World Water Day: What access to clean water really means

Today's Unesco World Water Day has the theme "Leave no one behind". Many people still do not have access to safe water and sanitary facilities for various reasons. But access to clean water alone is not enough, knows behavioural psychologist Hans-Joachim Mosler of the Department of Environmental Social Sciences.

"No one may be left behind," writes Unesco in its World Water Report. Today, three out of ten people have no access to safe drinking water and even less to sanitation facilities, often because they are discriminated against for various reasons. Gender, age, state of health or origin play an important role. People who belong to minorities or are fleeing are increasingly affected.

What is safe water?

When we talk about access to clean water, we often think only about the availability of water. Availability means how much water is physically available, how it is stored, managed and allocated to users. However, this is only the first step: If water is available, it must be made accessible (delivered via e.g. water pipes or wells) and appropriately treated, i.e. cleaned and disinfected. In addition, there is a functioning sanitary system that meets the hygienic requirements.

The hurdles to safe water are manifold: The next well with purified water can be in a difficult to reach location, the drinking bottle can be dirty, the water can be contaminated again during transport or the appropriate cleaning tools are not available. Often it is a combination and above all the lack of awareness of how important safe water is for health. 

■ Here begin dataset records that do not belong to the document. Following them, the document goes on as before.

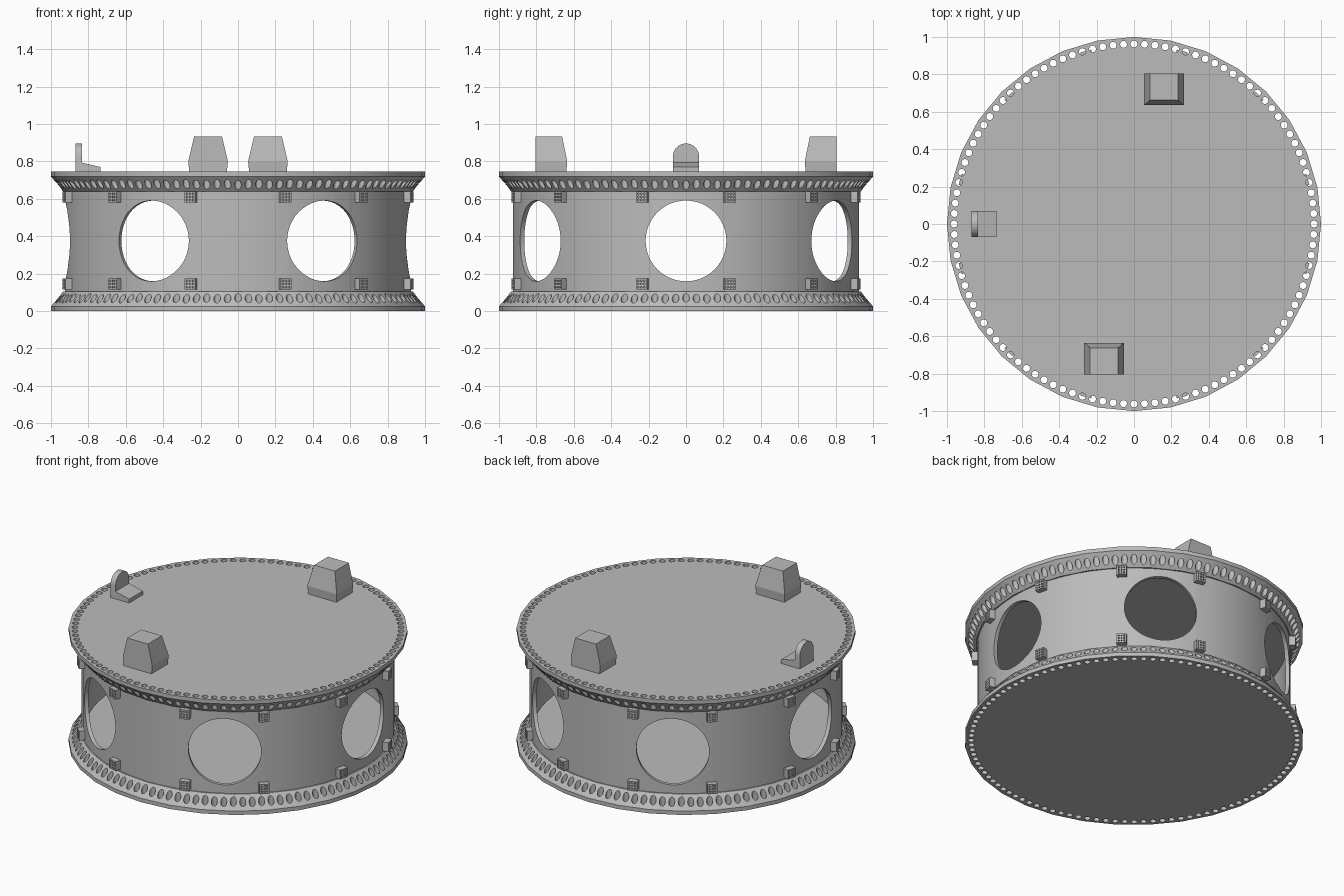
import bpy, bmesh
from math import pi, sin, cos, radians
from mathutils import Matrix, Vector

if "Cube" in bpy.data.objects:
    bpy.data.objects.remove(bpy.data.objects["Cube"], do_unlink=True)

grey = bpy.data.materials.new("plain grey")
grey.use_nodes = True
grey.diffuse_color = (0.5, 0.5, 0.5, 1)
grey.node_tree.nodes["Principled BSDF"].inputs["Base Color"].default_value = (0.5, 0.5, 0.5, 1)


def finish(bm, name):
    bmesh.ops.recalc_face_normals(bm, faces=bm.faces)
    mesh = bpy.data.meshes.new(name)
    bm.to_mesh(mesh)
    bm.free()
    mesh.materials.append(grey)
    obj = bpy.data.objects.new(name, mesh)
    bpy.context.collection.objects.link(obj)
    return obj


def activate(obj):
    bpy.ops.object.select_all(action='DESELECT')
    obj.select_set(True)
    bpy.context.view_layer.objects.active = obj


def lathe(name, profile, segments, tube=False):
    """Turn (radius, height) points about z; a tube closes its profile, a solid is capped."""
    bm = bmesh.new()
    rings = [[bm.verts.new((r * cos(2 * pi * i / segments), r * sin(2 * pi * i / segments), z))
              for i in range(segments)] for r, z in profile]
    pairs = list(zip(rings, rings[1:]))
    if tube:
        pairs.append((rings[-1], rings[0]))
    else:
        bm.faces.new(rings[0])
        bm.faces.new(rings[-1])
    for a, b in pairs:
        for i in range(segments):
            j = (i + 1) % segments
            bm.faces.new((a[i], a[j], b[j], b[i]))
    return finish(bm, name)


def prism(name, outline, axis_matrix, depth):
    """Extrude a flat outline along its local z, then place it."""
    bm = bmesh.new()
    face = bm.faces.new([bm.verts.new((u, v, 0)) for u, v in outline])
    new = bmesh.ops.extrude_face_region(bm, geom=[face])["geom"]
    bmesh.ops.translate(bm, vec=(0, 0, depth), verts=[v for v in new if isinstance(v, bmesh.types.BMVert)])
    bm.transform(axis_matrix)
    return finish(bm, name)


def cutter(name, matrices, radius, depth, sides):
    bm = bmesh.new()
    for m in matrices:
        bmesh.ops.create_cone(bm, cap_ends=True, segments=sides, radius1=radius,
                              radius2=radius, depth=depth, matrix=m)
    obj = finish(bm, name)
    obj.hide_render = True
    return obj


def cut(obj, tool):
    mod = obj.modifiers.new("cut", 'BOOLEAN')
    mod.operation = 'DIFFERENCE'
    mod.solver = 'EXACT'
    mod.object = tool
    activate(obj)
    bpy.ops.object.modifier_apply(modifier=mod.name)


def smooth(obj):
    activate(obj)
    bpy.ops.object.shade_smooth_by_angle(angle=radians(25))


# Flared base and deck, pierced by a ring of vertical holes
DECK = 0.745
flare = [(1, 0), (1, 0.025), (0.935, 0.105)]
base = lathe("base", flare, 32)
deck = lathe("deck", [(r, DECK - z) for r, z in flare], 32)
HOLES = 108
hole_tool = cutter("hole_cutter",
                   [Matrix.Rotation(2 * pi * i / HOLES, 4, 'Z') @ Matrix.Translation((0.962, 0, 0.4))
                    for i in range(HOLES)], 0.0185, 2, 14)
for part in (base, deck):
    cut(part, hole_tool)
    smooth(part)

# Thin round wall with six portholes
wall = lathe("wall", [(0.925, 0.1), (0.925, 0.645), (0.9, 0.645), (0.9, 0.1)], 64, tube=True)
windows = [i * pi / 3 for i in range(6)]
window_tool = cutter("window_cutter",
                     [Matrix.Rotation(a, 4, 'Z') @ Matrix.Translation((0.9, 0, 0.375))
                      @ Matrix.Rotation(pi / 2, 4, 'Y') for a in windows], 0.216, 0.4, 48)
cut(wall, window_tool)
smooth(wall)
for tool in (hole_tool, window_tool):
    bpy.data.objects.remove(tool, do_unlink=True)


# Small blocks with a three by three grid of pits, beside every porthole
def pitted_block(bm, matrix):
    size, cells = 0.06, 7
    part = bmesh.new()
    bmesh.ops.create_grid(part, x_segments=cells, y_segments=cells, size=size / 2)
    rim = [e for e in part.edges if e.is_boundary]
    pits = []
    for f in part.faces:
        c = f.calc_center_median()
        col, row = (int((k + size / 2) / size * cells) for k in (c.x, c.y))
        if col % 2 and row % 2:
            pits.append(f)
    sides = bmesh.ops.extrude_edge_only(part, edges=rim)["geom"]
    bmesh.ops.translate(part, vec=(0, 0, -size), verts=[g for g in sides if isinstance(g, bmesh.types.BMVert)])
    for f in pits:
        floor = bmesh.ops.extrude_discrete_faces(part, faces=[f])["faces"][0]
        bmesh.ops.translate(part, vec=(0, 0, -0.012), verts=floor.verts)
    bmesh.ops.recalc_face_normals(part, faces=part.faces)
    part.transform(matrix)
    temp = bpy.data.meshes.new("temp")
    part.to_mesh(temp)
    part.free()
    bm.from_mesh(temp)
    bpy.data.meshes.remove(temp)


for row_name, height in (("lower_blocks", 0.145), ("upper_blocks", 0.61)):
    bm = bmesh.new()
    for a in windows:
        for side in (-1, 1):
            pitted_block(bm, Matrix.Rotation(a + side * radians(14.4), 4, 'Z')
                         @ Matrix.Translation((0.96, 0, height)) @ Matrix.Rotation(pi / 2, 4, 'Y'))
    finish(bm, row_name)


# Two tapered housings on the deck, upright on their outer side
def housing(name, turn):
    bm = bmesh.new()
    levels = [(0.1, 0.64, DECK - 0.005), (0.106, 0.635, 0.8), (0.075, 0.662, 0.932)]
    rings = [[bm.verts.new((0.16 + sx * w, y, z)) for sx, y in
              ((-1, inner), (1, inner), (1, 0.805), (-1, 0.805))] for w, inner, z in levels]
    bm.faces.new(rings[0])
    bm.faces.new(rings[-1])
    for a, b in zip(rings, rings[1:]):
        for i in range(4):
            j = (i + 1) % 4
            bm.faces.new((a[i], a[j], b[j], b[i]))
    bm.transform(Matrix.Rotation(turn, 4, 'Z'))
    return finish(bm, name)


housing("back_housing", 0)
housing("front_housing", pi)

# Small seat: round-topped back and a sloping foot
to_x = Matrix(((0, 0, 1, 0), (1, 0, 0, 0), (0, 1, 0, 0), (0, 0, 0, 1)))
arch = [(0.07 * cos(pi * i / 16), 0.826 + 0.07 * sin(pi * i / 16)) for i in range(17)]
seat_back = prism("seat_back", [(-0.07, DECK - 0.005), (0.07, DECK - 0.005)] + arch,
                  Matrix.Translation((-0.87, 0, 0)) @ to_x, 0.036)
smooth(seat_back)
prism("seat_foot", [(-0.84, DECK - 0.005), (-0.735, DECK - 0.005), (-0.735, 0.77), (-0.84, 0.795)],
      Matrix.Translation((0, 0.07, 0)) @ Matrix.Rotation(pi / 2, 4, 'X'), 0.14)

Access to safe water alone is not enough

Often there is no awareness of the importance of hygiene, or social norms prevent drinking water from being fetched from a safe well (for example, because the young women whose job it is to fetch drinking water are not allowed to be in public places). This shows that attention must be paid not only to access to safe water, but also to the behaviour of water users. Hans-Joachim Mosler from the Department of Environmental Social Sciences has developed the Ranas model, a method to identify which aspects prevent behavioural change. "We make sure that the infrastructure that the engineers build is actually used," says Mosler. "The aim is to motivate people to make existing water safe themselves and to keep it that way. Clean water without the right behaviour is not enough," says Mosler. This means, for example, taking a longer route to a safe source, procuring disinfectants at an early stage or planning appropriate techniques such as boiling or Sodis so that the water is ready at the desired time. Further hygiene is also important: regular washing of hands, use of toilets, handling of food, etc. The task of Mosler's team is to identify the motivators for such behaviour and then to tackle them accordingly. So that all people benefit from clean water.

Created by Stephanie Engeli, Karin Stäheli